======== Dataset

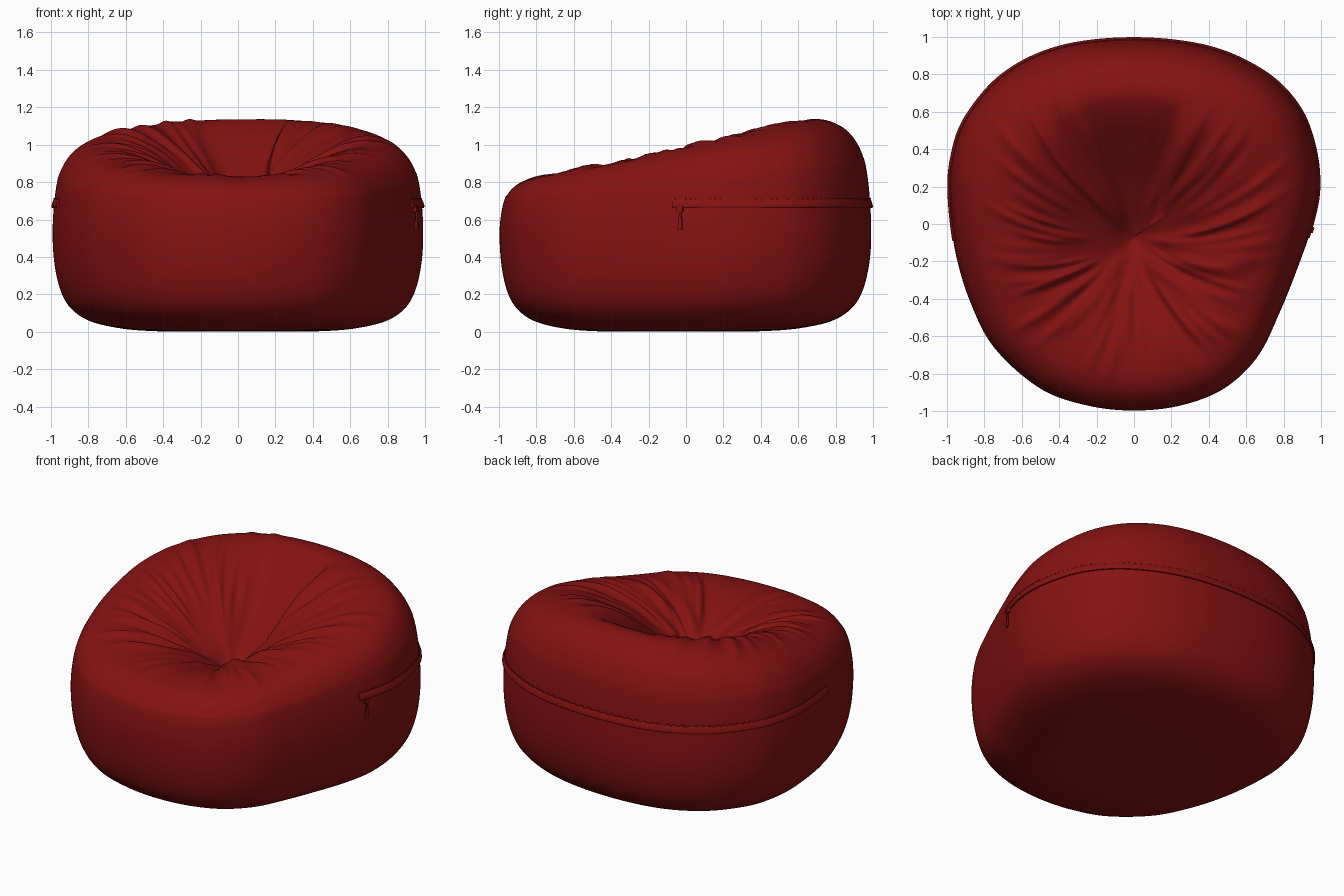
import bpy, bmesh, math, random
from mathutils import Matrix, Vector

if "Cube" in bpy.data.objects:
    bpy.data.objects.remove(bpy.data.objects["Cube"])

random.seed(4)
CX, CY, ZC = 0.0, -0.07, 0.62          # middle of the seat dent

red = bpy.data.materials.new("deep red fabric")
red.diffuse_color = (0.235, 0.006, 0.006, 1)
red.use_nodes = True
red.node_tree.nodes["Principled BSDF"].inputs["Base Color"].default_value = red.diffuse_color


def spline(pts, n, closed=False):
    """Catmull-Rom through tuples, n samples per span."""
    out, m = [], len(pts)
    for i in range(m if closed else m - 1):
        if closed:
            q = [pts[(i + k) % m] for k in (-1, 0, 1, 2)]
        else:
            q = [pts[min(max(i + k, 0), m - 1)] for k in (-1, 0, 1, 2)]
        for j in range(n):
            t = j / n
            out.append(tuple(0.5 * (2 * b + (c - a) * t + (2 * a - 5 * b + 4 * c - d) * t * t
                                    + (3 * b - a - 3 * c + d) * t ** 3)
                             for a, b, c, d in zip(*q)))
    if not closed:
        out.append(tuple(pts[-1]))
    return out


def smooth(a, b, x):
    t = min(max((x - a) / (b - a), 0), 1)
    return t * t * (3 - 2 * t)


def wrap(a):
    return (a + math.pi) % (2 * math.pi) - math.pi


def finish(name, bm, angle=None):
    bmesh.ops.recalc_face_normals(bm, faces=bm.faces)
    me = bpy.data.meshes.new(name)
    bm.to_mesh(me)
    bm.free()
    me.materials.append(red)
    ob = bpy.data.objects.new(name, me)
    bpy.context.collection.objects.link(ob)
    for p in me.polygons:
        p.use_smooth = True
    if angle:
        bpy.ops.object.select_all(action='DESELECT')
        ob.select_set(True)
        bpy.context.view_layer.objects.active = ob
        bpy.ops.object.shade_smooth_by_angle(angle=math.radians(angle))
    return ob


# Plan outline, counterclockwise from the right side
outline = spline([(.99, .2), (.965, .42), (.88, .63), (.7, .81), (.4, .945), (0, .99), (-.4, .945),
                  (-.7, .8), (-.9, .57), (-.975, .36), (-.99, .15), (-.955, -.15), (-.87, -.43),
                  (-.74, -.67), (-.5, -.88), (-.25, -.97), (0, -.997), (.25, -.97), (.48, -.88),
                  (.66, -.71), (.78, -.47), (.88, -.22), (.955, 0)], 15, True)

# Profile pieces: underside (fraction, z), shoulder (fraction, share of height), dent (fraction, side, back)
UNDER = [(.25, 0), (.45, .003), (.62, .016), (.78, .05), (.88, .105), (.945, .19), (.985, .33), (1, .5)]
SHOULDER = [(.992, .36), (.965, .66), (.91, .85), (.83, .96), (.72, 1)]
DENT = [(.6, .96, .88), (.45, .8, .64), (.3, .59, .40), (.15, .32, .18), (.06, .11, .06), (0, 0, 0)]

# Gathered folds fanning out of the dent
folds = []
N = 58
for i in range(N):
    a = wrap(2 * math.pi * (i + random.uniform(-.35, .35)) / N)
    deg = math.degrees(a)
    amp = random.uniform(.012, .03)
    if 68 < deg < 112:
        amp *= .12
    elif -112 < deg < -68:
        amp *= .6
    folds.append((a, .38 * math.cos(a) + random.uniform(-.12, .12), random.uniform(.018, .036), amp,
                  random.uniform(.06, .38), random.uniform(.72, .96)))


def fold_height(th, s, r):
    h = 0
    for a, sw, w, amp, s0, s1 in folds:
        d = wrap(th - a - sw * (s - .5)) * r / w
        if abs(d) < 2.6 and s < s1:
            h += amp * math.exp(-d * d) * smooth(s0 - .06, s0 + .14, s) * (1 - smooth(s1 - .28, s1, s))
    return h


# Bag body
columns = []
for ox, oy in outline:
    dx, dy = ox - CX, oy - CY
    R, th = math.hypot(dx, dy), math.atan2(dy, dx)
    deg, v = math.degrees(th), math.sin(th)
    H = .975 + .1525 * v + .0125 * v * v + .015 * math.exp(-((deg - 52) / 20) ** 2)
    ctrl = [(s, z, z) for s, z in UNDER]
    ctrl += [(s, .5 + k * (H - .5), .5 + k * (H - .5)) for s, k in SHOULDER]
    ctrl += [(s, ZC + f * (H - ZC), ZC + g * (H - ZC)) for s, f, g in DENT]
    col = []
    for k, (s, za, zb) in enumerate(spline(ctrl, 6)):
        z = za
        if k > 7 * 6:
            # hollow backrest with a crisp crease on its right
            r = s * R
            crease = 65 - 30 * math.exp(-(r - .18) / .12) if r > .18 else 35
            w = smooth(crease, crease + 8, deg) * (1 - smooth(98, 140, deg)) if deg > 0 else 0
            z = za + (zb - za) * w
            if s < .96:
                z += fold_height(th, s, r) - .006 * smooth(.9, .7, 1 - s)
        col.append((CX + dx * s, CY + dy * s, max(z, 0)))
    columns.append(col)

bm = bmesh.new()
low, top = bm.verts.new((CX, CY, 0)), bm.verts.new((CX, CY, ZC))
grid = [[bm.verts.new(p) for p in col[:-1]] for col in columns]
for i in range(len(grid)):
    a, b = grid[i], grid[(i + 1) % len(grid)]
    bm.faces.new((low, b[0], a[0]))
    bm.faces.new((top, a[-1], b[-1]))
    for j in range(len(a) - 1):
        bm.faces.new((a[j], b[j], b[j + 1], a[j + 1]))
finish("bag_body", bm)


def on_side(i, z, off):
    """Point on the bag's wall at height z, pushed outward by off."""
    col = columns[i]
    for p, q in zip(col[30:], col[31:]):
        if p[2] <= z <= q[2]:
            t = (z - p[2]) / (q[2] - p[2])
            x, y = p[0] + (q[0] - p[0]) * t, p[1] + (q[1] - p[1]) * t
            break
    a, b = outline[i - 1], outline[(i + 1) % len(outline)]
    n = Vector((b[1] - a[1], a[0] - b[0], 0)).normalized()
    return Vector((x, y, z)) + n * off


def sweep(bm, idx, section):
    rings = [[bm.verts.new(on_side(i, z, o)) for z, o in section] for i in idx]
    m = len(section)
    for a, b in zip(rings, rings[1:]):
        for j in range(m):
            bm.faces.new((a[j], a[(j + 1) % m], b[(j + 1) % m], b[j]))
    bm.faces.new(rings[0])
    bm.faces.new(rings[-1])


# Zip flap running round the back from side to side
n = len(outline)
start = min((i for i in range(n) if outline[i][0] > 0), key=lambda i: abs(outline[i][1] + .07))
end = min((i for i in range(n) if outline[i][0] < 0), key=lambda i: abs(outline[i][1] + .09))
path = [i % n for i in range(start, end + n + 1 if end < start else end + 1)]
bm = bmesh.new()
sweep(bm, path, [(.662, -.012), (.662, .009), (.668, .013), (.678, .013), (.7, .007), (.706, .004), (.706, -.012)])
finish("zip_flap", bm, 40)

# Stitches along the top of the flap
bm = bmesh.new()
for a, b in list(zip(path, path[1:]))[::2]:
    sweep(bm, (a, b), [(.706, -.006), (.706, .005), (.714, .005), (.714, -.006)])
finish("zip_stitches", bm, 30)

# Zip slider and hanging pull on the right side
pi = min((i for i in range(n) if outline[i][0] > 0), key=lambda i: abs(outline[i][1] + .03))
turn = Matrix.Rotation(math.atan2(.2, .07) - math.pi / 2, 4, 'Z')


def block(name, z, off, size, taper=1.0):
    bm = bmesh.new()
    bmesh.ops.create_cube(bm, size=1)
    for v in bm.verts:
        if v.co.z > 0:
            v.co.y *= taper
        v.co = Vector(a * b for a, b in zip(v.co, size))
    bmesh.ops.bevel(bm, geom=bm.edges[:], offset=.003, segments=2, affect='EDGES')
    bm.transform(Matrix.Translation(on_side(pi, z, off)) @ turn)
    finish(name, bm, 40)


block("zip_slider", .656, .009, (.022, .034, .034))
block("zip_pull_neck", .63, .012, (.009, .014, .04))
block("zip_pull", .583, .01, (.011, .028, .078), .7)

================

◆ **Exercise details**: Given the records above, return exactly the lines starting at the line containing "ctrl = [(s, z, z) for s, z in UNDER]" and ending at the line containing "t = (z - p[2]) / (q[2] - p[2])", including both.

◆ **Task result**:
    ctrl = [(s, z, z) for s, z in UNDER]
    ctrl += [(s, .5 + k * (H - .5), .5 + k * (H - .5)) for s, k in SHOULDER]
    ctrl += [(s, ZC + f * (H - ZC), ZC + g * (H - ZC)) for s, f, g in DENT]
    col = []
    for k, (s, za, zb) in enumerate(spline(ctrl, 6)):
        z = za
        if k > 7 * 6:
            # hollow backrest with a crisp crease on its right
            r = s * R
            crease = 65 - 30 * math.exp(-(r - .18) / .12) if r > .18 else 35
            w = smooth(crease, crease + 8, deg) * (1 - smooth(98, 140, deg)) if deg > 0 else 0
            z = za + (zb - za) * w
            if s < .96:
                z += fold_height(th, s, r) - .006 * smooth(.9, .7, 1 - s)
        col.append((CX + dx * s, CY + dy * s, max(z, 0)))
    columns.append(col)

bm = bmesh.new()
low, top = bm.verts.new((CX, CY, 0)), bm.verts.new((CX, CY, ZC))
grid = [[bm.verts.new(p) for p in col[:-1]] for col in columns]
for i in range(len(grid)):
    a, b = grid[i], grid[(i + 1) % len(grid)]
    bm.faces.new((low, b[0], a[0]))
    bm.faces.new((top, a[-1], b[-1]))
    for j in range(len(a) - 1):
        bm.faces.new((a[j], b[j], b[j + 1], a[j + 1]))
finish("bag_body", bm)


def on_side(i, z, off):
    """Point on the bag's wall at height z, pushed outward by off."""
    col = columns[i]
    for p, q in zip(col[30:], col[31:]):
        if p[2] <= z <= q[2]:
            t = (z - p[2]) / (q[2] - p[2])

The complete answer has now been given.